Main content area

Parental transposable element loads influence their dynamics in young Nicotiana hybrids and allotetraploids

Mhiri, Corinne, Parisod, Christian, Daniel, Julien, Petit, Maud, Lim, K. Yoong, Dorlhac de Borne, François, Kovarik, Ales, Leitch, Andrew R., Grandbastien, Marie‐Angèle
Thenew phytologist 2019 v.221 no.3 pp. 1619-1633
Nicotiana rustica, Nicotiana tabacum, allotetraploidy, diploidy, genetic variation, genome, genomics, hybridization, hybrids, loci, transposons

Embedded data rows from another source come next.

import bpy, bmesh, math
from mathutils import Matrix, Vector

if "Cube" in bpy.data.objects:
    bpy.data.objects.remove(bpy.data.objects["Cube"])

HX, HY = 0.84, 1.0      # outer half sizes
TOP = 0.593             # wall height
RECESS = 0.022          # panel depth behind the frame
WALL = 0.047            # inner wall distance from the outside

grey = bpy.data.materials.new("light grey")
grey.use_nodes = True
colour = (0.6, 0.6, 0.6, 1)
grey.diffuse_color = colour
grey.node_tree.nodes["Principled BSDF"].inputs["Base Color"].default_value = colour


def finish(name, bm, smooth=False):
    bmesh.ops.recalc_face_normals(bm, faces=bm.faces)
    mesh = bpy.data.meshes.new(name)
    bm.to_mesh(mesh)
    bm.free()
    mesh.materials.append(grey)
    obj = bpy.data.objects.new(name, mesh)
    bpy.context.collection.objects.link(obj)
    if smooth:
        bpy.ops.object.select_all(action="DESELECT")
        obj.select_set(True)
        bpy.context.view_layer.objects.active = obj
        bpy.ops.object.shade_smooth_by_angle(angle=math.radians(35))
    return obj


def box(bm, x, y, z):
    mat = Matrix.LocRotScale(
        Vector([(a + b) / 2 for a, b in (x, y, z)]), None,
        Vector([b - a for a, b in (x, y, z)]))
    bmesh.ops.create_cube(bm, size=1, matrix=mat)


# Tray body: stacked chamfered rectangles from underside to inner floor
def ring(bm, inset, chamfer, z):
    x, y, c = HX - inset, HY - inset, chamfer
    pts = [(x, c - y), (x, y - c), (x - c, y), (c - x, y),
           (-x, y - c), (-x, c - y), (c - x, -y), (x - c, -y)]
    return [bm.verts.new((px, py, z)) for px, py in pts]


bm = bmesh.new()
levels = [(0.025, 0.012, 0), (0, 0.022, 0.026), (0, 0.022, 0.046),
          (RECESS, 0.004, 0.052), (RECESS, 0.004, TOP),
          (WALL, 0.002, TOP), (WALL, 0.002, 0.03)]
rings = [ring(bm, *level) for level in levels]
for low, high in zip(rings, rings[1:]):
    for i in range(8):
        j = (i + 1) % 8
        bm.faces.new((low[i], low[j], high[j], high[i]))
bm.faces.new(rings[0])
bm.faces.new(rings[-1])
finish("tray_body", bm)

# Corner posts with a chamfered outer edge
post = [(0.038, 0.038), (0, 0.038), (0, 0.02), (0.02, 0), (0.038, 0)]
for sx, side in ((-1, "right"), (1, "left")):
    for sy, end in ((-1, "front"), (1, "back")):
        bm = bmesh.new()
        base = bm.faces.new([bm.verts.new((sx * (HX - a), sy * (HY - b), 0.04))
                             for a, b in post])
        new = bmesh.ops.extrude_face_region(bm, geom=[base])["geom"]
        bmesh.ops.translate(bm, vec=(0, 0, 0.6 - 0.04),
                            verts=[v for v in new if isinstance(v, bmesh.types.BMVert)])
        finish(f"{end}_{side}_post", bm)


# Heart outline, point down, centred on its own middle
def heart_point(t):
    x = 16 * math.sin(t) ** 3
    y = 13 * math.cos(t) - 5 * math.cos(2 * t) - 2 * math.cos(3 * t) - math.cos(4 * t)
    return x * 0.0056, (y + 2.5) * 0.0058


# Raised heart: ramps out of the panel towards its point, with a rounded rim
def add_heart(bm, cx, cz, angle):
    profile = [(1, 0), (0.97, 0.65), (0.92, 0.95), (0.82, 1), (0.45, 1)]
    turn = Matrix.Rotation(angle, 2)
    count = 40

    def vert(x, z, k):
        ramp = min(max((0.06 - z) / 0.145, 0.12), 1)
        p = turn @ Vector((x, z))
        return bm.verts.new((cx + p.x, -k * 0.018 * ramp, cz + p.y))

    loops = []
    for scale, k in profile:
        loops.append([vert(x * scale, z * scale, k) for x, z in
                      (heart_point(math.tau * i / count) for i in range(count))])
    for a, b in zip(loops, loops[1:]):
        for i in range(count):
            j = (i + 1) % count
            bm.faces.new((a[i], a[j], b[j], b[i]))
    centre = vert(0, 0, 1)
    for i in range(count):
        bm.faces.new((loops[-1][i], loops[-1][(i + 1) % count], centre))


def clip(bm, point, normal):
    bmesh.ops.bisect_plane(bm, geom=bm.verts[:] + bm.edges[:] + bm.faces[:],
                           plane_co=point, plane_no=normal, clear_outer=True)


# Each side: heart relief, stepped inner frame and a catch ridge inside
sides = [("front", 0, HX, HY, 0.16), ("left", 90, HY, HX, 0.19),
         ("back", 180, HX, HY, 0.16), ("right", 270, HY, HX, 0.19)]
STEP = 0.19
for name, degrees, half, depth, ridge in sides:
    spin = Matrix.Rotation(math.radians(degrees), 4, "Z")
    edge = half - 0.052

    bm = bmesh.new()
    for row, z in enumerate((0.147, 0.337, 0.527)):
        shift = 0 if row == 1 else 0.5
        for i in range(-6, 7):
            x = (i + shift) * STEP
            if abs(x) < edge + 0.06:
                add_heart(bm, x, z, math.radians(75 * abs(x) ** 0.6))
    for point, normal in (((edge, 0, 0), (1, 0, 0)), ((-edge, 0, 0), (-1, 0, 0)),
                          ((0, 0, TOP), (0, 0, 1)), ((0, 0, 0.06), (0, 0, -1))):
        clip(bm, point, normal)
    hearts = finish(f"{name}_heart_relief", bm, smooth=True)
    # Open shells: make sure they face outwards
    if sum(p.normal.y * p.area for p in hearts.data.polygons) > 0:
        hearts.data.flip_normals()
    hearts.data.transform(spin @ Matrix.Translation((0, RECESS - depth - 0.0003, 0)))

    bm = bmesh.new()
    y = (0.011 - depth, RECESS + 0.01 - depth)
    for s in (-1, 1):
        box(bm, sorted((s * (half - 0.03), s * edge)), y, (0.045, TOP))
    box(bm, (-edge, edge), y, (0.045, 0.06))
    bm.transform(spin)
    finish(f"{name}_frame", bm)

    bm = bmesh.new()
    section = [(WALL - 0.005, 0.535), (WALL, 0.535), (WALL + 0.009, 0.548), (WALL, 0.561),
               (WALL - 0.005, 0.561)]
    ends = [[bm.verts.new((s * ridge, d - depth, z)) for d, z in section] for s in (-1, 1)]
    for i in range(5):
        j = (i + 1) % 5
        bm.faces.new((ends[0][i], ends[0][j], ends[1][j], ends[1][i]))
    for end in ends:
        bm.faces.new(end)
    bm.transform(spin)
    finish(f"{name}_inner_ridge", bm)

The genomic shock hypothesis suggests that allopolyploidy is associated with genome changes driven by transposable elements, as a response to imbalances between parental insertion loads. To explore this hypothesis, we compared three allotetraploids, Nicotiana arentsii, N. rustica and N. tabacum, which arose over comparable time frames from hybridisation between increasingly divergent diploid species. We used sequence‐specific amplification polymorphism (SSAP) to compare the dynamics of six transposable elements in these allopolyploids, their diploid progenitors and in corresponding synthetic hybrids. We show that element‐specific dynamics in young Nicotiana allopolyploids reflect their dynamics in diploid progenitors. Transposable element mobilisation is not concomitant with immediate genome merger, but occurs within the first generations of allopolyploid formation. In natural allopolyploids, such mobilisations correlate with imbalances in the repeat profile of the parental species, which increases with their genetic divergence. Other restructuring leading to locus loss is immediate, nonrandom and targeted at specific subgenomes, independently of cross orientation. The correlation between transposable element mobilisation in allopolyploids and quantitative imbalances in parental transposable element loads supports the genome shock hypothesis proposed by McClintock.